● Work task
The number of lines below containing the word "back" is all that should be returned.

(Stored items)
----------
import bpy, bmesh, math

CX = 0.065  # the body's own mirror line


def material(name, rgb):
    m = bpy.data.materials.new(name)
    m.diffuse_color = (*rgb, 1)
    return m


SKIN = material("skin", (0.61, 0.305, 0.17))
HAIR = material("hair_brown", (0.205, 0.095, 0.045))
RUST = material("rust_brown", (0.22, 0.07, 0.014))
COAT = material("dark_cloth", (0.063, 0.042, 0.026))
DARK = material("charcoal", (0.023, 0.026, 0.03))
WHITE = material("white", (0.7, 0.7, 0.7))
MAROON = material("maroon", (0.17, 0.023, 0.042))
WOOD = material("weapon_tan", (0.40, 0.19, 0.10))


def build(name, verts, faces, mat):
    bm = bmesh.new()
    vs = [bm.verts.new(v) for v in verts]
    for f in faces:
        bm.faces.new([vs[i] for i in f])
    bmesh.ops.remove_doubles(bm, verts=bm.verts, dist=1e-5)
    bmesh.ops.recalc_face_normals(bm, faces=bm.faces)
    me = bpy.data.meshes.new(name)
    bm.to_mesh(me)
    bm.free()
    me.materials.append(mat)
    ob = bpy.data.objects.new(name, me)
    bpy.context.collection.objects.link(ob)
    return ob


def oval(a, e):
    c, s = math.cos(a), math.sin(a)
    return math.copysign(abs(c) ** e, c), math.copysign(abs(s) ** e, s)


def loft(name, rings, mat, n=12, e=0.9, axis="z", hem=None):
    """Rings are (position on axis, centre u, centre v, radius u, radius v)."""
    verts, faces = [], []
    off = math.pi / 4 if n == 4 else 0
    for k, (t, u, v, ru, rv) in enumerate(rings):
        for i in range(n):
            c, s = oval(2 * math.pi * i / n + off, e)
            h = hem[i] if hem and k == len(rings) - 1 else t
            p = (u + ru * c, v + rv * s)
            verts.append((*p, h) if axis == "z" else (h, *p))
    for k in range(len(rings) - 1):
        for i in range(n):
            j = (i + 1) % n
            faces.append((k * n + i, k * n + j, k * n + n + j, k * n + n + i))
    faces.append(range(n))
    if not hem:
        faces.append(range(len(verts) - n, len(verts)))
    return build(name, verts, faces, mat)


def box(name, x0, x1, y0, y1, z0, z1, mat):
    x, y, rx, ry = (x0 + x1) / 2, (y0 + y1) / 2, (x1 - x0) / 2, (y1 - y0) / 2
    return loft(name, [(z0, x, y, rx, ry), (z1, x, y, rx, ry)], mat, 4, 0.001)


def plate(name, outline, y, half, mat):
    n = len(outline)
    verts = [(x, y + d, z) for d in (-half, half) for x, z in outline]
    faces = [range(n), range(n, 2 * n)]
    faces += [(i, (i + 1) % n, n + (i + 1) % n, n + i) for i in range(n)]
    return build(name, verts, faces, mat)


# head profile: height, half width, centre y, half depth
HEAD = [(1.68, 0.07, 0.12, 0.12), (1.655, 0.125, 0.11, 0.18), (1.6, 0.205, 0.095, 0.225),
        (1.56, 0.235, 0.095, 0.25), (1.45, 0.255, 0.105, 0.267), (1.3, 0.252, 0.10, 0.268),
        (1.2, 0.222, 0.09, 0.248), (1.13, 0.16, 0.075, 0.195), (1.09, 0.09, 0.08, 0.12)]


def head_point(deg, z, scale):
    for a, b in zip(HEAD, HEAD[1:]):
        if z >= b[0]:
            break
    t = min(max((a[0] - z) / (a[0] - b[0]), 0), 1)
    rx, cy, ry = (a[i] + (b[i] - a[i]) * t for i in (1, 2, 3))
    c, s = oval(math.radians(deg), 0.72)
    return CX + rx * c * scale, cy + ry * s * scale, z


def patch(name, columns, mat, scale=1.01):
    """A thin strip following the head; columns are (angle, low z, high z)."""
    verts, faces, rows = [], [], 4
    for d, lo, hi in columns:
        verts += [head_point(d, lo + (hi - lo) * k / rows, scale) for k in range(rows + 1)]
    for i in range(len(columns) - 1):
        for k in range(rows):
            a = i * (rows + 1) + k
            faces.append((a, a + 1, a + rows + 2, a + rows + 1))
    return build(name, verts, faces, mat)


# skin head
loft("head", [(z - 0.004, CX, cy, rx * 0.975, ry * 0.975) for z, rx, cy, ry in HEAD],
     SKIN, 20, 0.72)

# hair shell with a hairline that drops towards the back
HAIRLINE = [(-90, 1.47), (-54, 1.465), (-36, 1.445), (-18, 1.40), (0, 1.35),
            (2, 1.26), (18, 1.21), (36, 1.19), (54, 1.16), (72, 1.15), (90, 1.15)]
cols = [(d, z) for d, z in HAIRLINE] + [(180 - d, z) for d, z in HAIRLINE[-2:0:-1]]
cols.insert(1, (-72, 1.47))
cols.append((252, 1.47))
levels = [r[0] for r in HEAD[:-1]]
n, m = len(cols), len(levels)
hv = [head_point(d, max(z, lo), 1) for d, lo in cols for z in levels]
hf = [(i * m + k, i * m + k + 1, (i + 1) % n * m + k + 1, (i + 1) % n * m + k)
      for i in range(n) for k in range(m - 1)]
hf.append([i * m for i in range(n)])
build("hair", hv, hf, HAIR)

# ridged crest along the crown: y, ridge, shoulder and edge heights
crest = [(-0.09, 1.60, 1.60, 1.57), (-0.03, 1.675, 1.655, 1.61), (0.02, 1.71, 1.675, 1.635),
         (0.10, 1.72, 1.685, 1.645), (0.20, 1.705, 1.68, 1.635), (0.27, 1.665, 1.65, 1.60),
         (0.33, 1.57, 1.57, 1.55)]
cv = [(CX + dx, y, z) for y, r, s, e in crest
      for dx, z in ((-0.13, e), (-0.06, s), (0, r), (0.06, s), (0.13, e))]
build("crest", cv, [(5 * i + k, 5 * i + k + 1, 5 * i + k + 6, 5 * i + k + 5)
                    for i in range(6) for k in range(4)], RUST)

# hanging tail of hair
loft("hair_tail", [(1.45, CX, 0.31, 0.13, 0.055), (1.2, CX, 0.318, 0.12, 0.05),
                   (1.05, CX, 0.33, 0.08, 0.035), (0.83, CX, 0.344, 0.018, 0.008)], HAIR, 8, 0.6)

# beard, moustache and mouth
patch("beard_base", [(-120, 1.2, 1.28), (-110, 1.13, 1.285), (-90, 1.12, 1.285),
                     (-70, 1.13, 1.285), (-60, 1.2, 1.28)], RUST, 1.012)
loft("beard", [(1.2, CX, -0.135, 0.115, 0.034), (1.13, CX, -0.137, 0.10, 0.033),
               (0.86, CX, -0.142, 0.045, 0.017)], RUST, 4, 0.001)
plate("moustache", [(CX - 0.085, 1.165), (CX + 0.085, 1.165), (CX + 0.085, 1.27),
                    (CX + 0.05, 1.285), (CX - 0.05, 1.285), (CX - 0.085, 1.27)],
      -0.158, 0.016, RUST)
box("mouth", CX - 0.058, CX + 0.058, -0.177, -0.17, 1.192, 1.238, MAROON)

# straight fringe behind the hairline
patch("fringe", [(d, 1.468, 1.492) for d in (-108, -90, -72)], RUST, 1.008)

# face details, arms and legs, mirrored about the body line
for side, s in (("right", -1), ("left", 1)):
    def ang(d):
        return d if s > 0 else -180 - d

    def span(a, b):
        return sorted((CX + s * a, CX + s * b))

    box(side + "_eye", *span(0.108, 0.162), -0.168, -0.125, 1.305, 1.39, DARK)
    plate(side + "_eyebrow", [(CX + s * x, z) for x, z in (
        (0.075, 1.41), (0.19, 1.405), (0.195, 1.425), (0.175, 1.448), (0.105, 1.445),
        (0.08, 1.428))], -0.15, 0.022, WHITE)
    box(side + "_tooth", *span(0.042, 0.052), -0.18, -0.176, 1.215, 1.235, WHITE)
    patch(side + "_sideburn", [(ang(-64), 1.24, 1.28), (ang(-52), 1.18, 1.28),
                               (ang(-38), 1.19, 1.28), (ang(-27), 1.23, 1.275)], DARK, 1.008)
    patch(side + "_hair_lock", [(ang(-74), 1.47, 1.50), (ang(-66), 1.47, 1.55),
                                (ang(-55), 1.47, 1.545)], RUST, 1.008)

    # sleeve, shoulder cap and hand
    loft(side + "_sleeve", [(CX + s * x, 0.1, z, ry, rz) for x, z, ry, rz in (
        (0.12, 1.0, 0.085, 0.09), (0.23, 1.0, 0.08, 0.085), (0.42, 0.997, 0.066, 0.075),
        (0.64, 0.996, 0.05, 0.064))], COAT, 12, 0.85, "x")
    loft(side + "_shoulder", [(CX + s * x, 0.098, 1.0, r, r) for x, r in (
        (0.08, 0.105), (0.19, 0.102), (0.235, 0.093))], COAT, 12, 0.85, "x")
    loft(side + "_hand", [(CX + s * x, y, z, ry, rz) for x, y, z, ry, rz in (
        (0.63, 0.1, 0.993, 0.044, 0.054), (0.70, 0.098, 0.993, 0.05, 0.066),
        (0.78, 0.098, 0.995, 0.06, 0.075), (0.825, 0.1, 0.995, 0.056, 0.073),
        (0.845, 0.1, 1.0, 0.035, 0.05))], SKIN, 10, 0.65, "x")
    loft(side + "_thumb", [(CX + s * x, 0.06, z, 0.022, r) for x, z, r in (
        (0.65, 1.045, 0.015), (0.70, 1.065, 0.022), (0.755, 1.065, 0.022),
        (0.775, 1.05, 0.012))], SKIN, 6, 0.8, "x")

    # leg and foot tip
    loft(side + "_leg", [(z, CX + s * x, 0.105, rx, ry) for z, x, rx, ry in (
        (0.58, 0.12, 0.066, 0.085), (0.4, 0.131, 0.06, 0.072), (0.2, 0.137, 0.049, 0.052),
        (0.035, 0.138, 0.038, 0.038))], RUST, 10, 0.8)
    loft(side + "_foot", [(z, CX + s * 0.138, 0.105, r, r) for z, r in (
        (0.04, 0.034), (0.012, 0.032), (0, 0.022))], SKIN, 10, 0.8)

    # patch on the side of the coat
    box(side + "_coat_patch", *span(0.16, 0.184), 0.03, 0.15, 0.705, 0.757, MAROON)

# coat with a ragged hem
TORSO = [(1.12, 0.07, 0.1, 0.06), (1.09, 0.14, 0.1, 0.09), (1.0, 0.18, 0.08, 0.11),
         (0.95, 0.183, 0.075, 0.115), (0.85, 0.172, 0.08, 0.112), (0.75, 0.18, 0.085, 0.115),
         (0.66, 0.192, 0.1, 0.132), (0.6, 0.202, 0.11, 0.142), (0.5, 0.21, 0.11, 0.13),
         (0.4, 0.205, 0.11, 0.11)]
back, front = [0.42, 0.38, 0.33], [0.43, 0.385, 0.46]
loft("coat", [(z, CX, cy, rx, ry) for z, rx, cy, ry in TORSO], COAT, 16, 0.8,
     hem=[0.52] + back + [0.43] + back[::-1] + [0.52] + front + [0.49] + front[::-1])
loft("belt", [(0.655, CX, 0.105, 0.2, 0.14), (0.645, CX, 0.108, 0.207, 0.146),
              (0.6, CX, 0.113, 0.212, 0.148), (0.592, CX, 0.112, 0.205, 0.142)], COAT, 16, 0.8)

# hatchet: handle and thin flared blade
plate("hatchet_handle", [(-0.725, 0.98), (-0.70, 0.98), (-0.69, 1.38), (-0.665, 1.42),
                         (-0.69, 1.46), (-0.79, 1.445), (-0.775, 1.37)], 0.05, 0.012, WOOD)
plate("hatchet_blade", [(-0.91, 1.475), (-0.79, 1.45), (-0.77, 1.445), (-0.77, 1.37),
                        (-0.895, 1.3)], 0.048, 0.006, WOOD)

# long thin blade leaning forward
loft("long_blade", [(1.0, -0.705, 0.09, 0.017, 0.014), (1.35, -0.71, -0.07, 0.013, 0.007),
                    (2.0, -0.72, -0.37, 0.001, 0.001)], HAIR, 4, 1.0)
----------
● Solved problem
3